Publisher: Springer Science and Business Media LLC
Project: EC | WIDE (742545), EC | WIDE (742545)
AbstractScientific writings, as one essential part of human culture, have evolved over centuries into their current form. Knowing how scientific writings evolved is particularly helpful in understanding how trends in scientific culture developed. It also allows us to better understand how scientific culture was interwoven with human culture generally. The availability of massive digitized texts and the progress in computational technologies today provide us with a convenient and credible way to discern the evolutionary patterns in scientific writings by examining the diachronic linguistic changes. The linguistic changes in scientific writings reflect the genre shifts that took place with historical changes in science and scientific writings. This study investigates a general evolutionary linguistic pattern in scientific writings. It does so by merging two credible computational methods: relative entropy; word-embedding concreteness and imageability. It thus creates a novel quantitative methodology and applies this to the examination of diachronic changes in the Philosophical Transactions of Royal Society (PTRS, 1665–1869). The data from two computational approaches can be well mapped to support the argument that this journal followed the evolutionary trend of increasing professionalization and specialization. But it also shows that language use in this journal was greatly influenced by historical events and other socio-cultural factors. This study, as a “culturomic” approach, demonstrates that the linguistic evolutionary patterns in scientific discourse have been interrupted by external factors even though this scientific discourse would likely have cumulatively developed into a professional and specialized genre. The approaches proposed by this study can make a great contribution to full-text analysis in scientometrics.
AbstractMany believe that the quality of a scientific publication is as good as the science it cites. However, quantifications of how features of reference lists affect citations remain sparse. We examined seven numerical characteristics of reference lists of 50,878 research articles published in 17 ecological journals between 1997 and 2017. Over this period, significant changes occurred in reference lists’ features. On average, more recent papers have longer reference lists and cite more high Impact Factor papers and fewer non-journal publications. We also show that highly cited articles across the ecological literature have longer reference lists, cite more recent and impactful references, and include more self-citations. Conversely, the proportion of ‘classic’ papers and non-journal publications cited, as well as the temporal span of the reference list, have no significant influence on articles’ citations. From this analysis, we distill a recipe for crafting impactful reference lists, at least in ecology.

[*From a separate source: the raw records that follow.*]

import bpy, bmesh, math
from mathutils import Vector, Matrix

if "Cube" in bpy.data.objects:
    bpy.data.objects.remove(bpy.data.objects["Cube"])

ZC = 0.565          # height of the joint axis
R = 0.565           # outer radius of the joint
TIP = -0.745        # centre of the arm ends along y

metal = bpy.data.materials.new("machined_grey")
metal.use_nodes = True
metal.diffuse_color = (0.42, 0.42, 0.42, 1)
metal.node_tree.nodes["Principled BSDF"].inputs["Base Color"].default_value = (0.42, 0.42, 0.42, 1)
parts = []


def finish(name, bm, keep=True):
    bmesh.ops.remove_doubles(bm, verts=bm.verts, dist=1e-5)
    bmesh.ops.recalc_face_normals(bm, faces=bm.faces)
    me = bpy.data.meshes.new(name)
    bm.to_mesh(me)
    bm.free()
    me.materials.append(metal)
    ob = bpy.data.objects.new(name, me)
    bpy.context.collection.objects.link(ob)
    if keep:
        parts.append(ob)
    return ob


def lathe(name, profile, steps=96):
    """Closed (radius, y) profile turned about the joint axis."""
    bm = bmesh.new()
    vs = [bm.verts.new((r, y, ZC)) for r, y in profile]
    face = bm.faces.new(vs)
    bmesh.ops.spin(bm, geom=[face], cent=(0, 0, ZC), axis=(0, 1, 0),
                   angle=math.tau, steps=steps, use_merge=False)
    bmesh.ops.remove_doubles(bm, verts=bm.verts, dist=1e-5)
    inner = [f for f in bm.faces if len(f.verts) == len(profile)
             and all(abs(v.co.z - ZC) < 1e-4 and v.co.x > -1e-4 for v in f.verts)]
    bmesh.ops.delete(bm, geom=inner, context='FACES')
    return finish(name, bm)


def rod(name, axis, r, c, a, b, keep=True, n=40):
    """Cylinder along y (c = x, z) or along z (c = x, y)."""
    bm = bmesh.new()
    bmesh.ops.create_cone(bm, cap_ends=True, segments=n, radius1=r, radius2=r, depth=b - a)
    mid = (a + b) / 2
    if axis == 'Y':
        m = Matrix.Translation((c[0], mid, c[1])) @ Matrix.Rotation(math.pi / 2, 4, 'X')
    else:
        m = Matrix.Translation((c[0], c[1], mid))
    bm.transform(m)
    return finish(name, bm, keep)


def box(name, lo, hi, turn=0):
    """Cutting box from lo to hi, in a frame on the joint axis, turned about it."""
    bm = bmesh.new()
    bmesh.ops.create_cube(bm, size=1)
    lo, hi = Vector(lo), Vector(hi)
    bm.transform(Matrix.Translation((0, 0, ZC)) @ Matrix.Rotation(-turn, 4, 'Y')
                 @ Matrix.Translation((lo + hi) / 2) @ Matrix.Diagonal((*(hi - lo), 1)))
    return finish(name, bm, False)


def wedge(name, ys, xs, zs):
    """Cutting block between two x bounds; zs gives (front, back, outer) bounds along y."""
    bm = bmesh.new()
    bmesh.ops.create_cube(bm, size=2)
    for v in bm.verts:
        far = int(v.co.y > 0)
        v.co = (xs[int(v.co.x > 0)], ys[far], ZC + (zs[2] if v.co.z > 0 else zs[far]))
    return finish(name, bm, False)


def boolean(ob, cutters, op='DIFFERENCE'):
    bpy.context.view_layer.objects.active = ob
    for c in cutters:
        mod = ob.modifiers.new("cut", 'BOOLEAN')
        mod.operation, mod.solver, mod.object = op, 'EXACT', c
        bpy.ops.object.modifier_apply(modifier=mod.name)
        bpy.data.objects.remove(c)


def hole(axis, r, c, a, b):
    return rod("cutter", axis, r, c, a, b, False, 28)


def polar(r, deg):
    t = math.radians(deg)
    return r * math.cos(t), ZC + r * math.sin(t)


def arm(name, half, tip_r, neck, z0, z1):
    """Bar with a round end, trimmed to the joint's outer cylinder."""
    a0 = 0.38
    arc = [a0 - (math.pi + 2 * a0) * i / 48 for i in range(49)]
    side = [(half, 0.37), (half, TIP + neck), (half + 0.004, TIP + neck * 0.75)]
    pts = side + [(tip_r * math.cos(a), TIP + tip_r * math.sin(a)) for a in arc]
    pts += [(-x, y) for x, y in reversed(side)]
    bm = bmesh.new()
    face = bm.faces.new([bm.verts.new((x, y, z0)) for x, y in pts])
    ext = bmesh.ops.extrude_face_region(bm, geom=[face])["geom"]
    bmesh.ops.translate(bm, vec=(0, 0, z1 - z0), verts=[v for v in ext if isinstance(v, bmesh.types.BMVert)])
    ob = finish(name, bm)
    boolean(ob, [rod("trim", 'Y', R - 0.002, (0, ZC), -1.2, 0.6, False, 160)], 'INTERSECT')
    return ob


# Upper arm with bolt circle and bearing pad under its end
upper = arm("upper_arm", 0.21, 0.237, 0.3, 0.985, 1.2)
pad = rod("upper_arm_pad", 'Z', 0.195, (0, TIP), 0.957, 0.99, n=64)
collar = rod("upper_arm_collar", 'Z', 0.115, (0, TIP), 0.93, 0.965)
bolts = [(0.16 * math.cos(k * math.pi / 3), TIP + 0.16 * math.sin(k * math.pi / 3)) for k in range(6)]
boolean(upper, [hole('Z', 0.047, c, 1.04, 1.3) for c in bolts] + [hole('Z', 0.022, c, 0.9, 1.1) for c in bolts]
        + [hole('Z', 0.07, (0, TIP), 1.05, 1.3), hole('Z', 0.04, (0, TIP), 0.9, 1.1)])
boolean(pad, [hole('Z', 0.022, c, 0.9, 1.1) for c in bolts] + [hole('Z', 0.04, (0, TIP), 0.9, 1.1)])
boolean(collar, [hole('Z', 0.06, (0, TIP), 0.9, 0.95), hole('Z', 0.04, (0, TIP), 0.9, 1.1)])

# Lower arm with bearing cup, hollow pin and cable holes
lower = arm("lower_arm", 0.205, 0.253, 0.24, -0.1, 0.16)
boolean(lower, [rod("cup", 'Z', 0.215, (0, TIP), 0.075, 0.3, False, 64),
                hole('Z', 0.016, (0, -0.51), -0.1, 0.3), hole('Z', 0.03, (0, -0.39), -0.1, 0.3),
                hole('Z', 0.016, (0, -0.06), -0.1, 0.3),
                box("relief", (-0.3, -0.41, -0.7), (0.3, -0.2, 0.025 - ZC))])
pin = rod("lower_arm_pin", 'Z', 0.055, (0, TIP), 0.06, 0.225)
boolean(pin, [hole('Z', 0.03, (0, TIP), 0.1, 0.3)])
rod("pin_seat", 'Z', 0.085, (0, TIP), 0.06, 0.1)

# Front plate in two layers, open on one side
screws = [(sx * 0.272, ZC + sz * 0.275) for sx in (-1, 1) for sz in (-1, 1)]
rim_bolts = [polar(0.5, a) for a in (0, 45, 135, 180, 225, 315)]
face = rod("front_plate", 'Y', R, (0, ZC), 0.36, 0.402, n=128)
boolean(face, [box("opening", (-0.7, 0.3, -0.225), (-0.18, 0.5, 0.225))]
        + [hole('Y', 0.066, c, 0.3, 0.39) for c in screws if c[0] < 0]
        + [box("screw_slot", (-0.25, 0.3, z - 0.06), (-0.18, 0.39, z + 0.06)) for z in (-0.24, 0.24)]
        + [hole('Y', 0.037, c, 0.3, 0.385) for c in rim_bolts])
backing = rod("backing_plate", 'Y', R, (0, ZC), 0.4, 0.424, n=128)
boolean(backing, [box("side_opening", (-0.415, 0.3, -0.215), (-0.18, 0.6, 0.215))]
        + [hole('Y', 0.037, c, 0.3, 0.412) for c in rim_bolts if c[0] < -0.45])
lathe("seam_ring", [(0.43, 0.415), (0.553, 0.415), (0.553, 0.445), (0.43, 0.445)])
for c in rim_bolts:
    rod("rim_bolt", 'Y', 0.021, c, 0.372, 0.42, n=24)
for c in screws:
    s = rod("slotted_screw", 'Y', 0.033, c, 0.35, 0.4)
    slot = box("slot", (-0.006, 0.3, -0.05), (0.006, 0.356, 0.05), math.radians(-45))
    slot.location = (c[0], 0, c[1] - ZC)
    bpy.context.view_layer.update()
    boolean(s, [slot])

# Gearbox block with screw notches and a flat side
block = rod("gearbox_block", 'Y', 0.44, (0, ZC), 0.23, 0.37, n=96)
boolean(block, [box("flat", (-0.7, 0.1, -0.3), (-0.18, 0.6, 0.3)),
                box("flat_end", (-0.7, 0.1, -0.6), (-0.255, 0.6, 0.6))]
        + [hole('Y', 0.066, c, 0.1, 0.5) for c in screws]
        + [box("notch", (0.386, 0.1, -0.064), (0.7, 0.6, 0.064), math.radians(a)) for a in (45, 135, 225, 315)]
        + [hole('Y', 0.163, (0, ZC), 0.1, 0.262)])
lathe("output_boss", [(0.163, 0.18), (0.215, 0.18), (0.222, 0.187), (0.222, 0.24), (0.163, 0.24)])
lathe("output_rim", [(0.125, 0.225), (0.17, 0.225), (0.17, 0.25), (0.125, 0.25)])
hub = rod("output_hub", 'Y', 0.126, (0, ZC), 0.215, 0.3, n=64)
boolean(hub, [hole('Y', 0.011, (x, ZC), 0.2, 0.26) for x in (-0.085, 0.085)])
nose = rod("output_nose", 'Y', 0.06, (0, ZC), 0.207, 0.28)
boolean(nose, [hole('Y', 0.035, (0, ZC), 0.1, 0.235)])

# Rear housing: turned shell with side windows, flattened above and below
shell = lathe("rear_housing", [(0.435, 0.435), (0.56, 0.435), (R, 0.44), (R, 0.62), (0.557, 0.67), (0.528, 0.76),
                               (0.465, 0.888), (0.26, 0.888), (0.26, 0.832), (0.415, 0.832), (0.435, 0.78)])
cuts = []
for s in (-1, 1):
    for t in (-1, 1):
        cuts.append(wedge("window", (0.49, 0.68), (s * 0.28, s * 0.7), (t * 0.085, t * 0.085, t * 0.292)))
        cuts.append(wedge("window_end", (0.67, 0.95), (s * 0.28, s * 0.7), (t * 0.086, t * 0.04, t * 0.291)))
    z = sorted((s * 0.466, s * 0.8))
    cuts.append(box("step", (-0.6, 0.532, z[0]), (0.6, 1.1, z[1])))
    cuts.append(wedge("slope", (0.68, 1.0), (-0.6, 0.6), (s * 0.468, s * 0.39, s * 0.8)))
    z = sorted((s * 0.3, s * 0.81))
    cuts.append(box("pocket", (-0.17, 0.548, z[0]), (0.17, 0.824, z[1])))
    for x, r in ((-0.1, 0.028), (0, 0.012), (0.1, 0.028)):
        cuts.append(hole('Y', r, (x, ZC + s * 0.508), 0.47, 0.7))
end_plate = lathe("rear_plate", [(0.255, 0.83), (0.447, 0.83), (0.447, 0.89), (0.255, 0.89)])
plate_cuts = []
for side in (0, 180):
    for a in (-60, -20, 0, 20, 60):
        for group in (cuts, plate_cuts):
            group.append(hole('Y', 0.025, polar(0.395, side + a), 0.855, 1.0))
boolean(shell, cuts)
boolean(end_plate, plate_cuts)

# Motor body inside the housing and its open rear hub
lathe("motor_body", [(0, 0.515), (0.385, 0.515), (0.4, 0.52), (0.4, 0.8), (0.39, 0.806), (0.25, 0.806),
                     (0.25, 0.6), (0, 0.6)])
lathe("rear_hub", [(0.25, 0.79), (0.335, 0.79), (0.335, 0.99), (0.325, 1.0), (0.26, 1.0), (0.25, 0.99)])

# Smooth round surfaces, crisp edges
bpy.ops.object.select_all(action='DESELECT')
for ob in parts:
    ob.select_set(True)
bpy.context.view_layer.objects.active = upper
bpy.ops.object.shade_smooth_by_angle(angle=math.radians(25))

We investigate the accuracy of how author names are reported in bibliographic records excerpted from four prominent sources: WoS, Scopus, PubMed, and CrossRef. We take as a case study 44,549 publications stored in the internal database of Sapienza University of Rome, one of the largest universities in Europe. While our results indicate generally good accuracy for all bibliographic data sources considered, we highlight a number of issues that undermine the accuracy for certain classes of author names, including compound names and names with diacritics, which are common features to Italian and other Western languages.
This paper investigates the fate of manuscripts that were rejected from JASSS-The Journal of Artificial Societies and Social Simulation, the flagship journal of social simulation. We tracked 456 manuscripts that were rejected from 1997 to 2011 and traced their subsequent publication as journal articles, conference papers or working papers. We compared the impact factor of the publishing journal and the citations of those manuscripts that were eventually published against the yearly impact factor of JASSS and the number of citations achieved by the JASSS mean and top cited articles. Only 10% of the rejected manuscripts were eventually published in a journal that was indexed in the Web of Science, although most of the rejected manuscripts were published elsewhere. Being exposed to more than one round of reviews before rejection, having received a more detailed reviewer report and being subjected to higher inter-reviewer disagreement were all associated with the number of citations received when the manuscript was eventually published. This indicates that peer review could contribute to increasing the quality even of rejected manuscripts.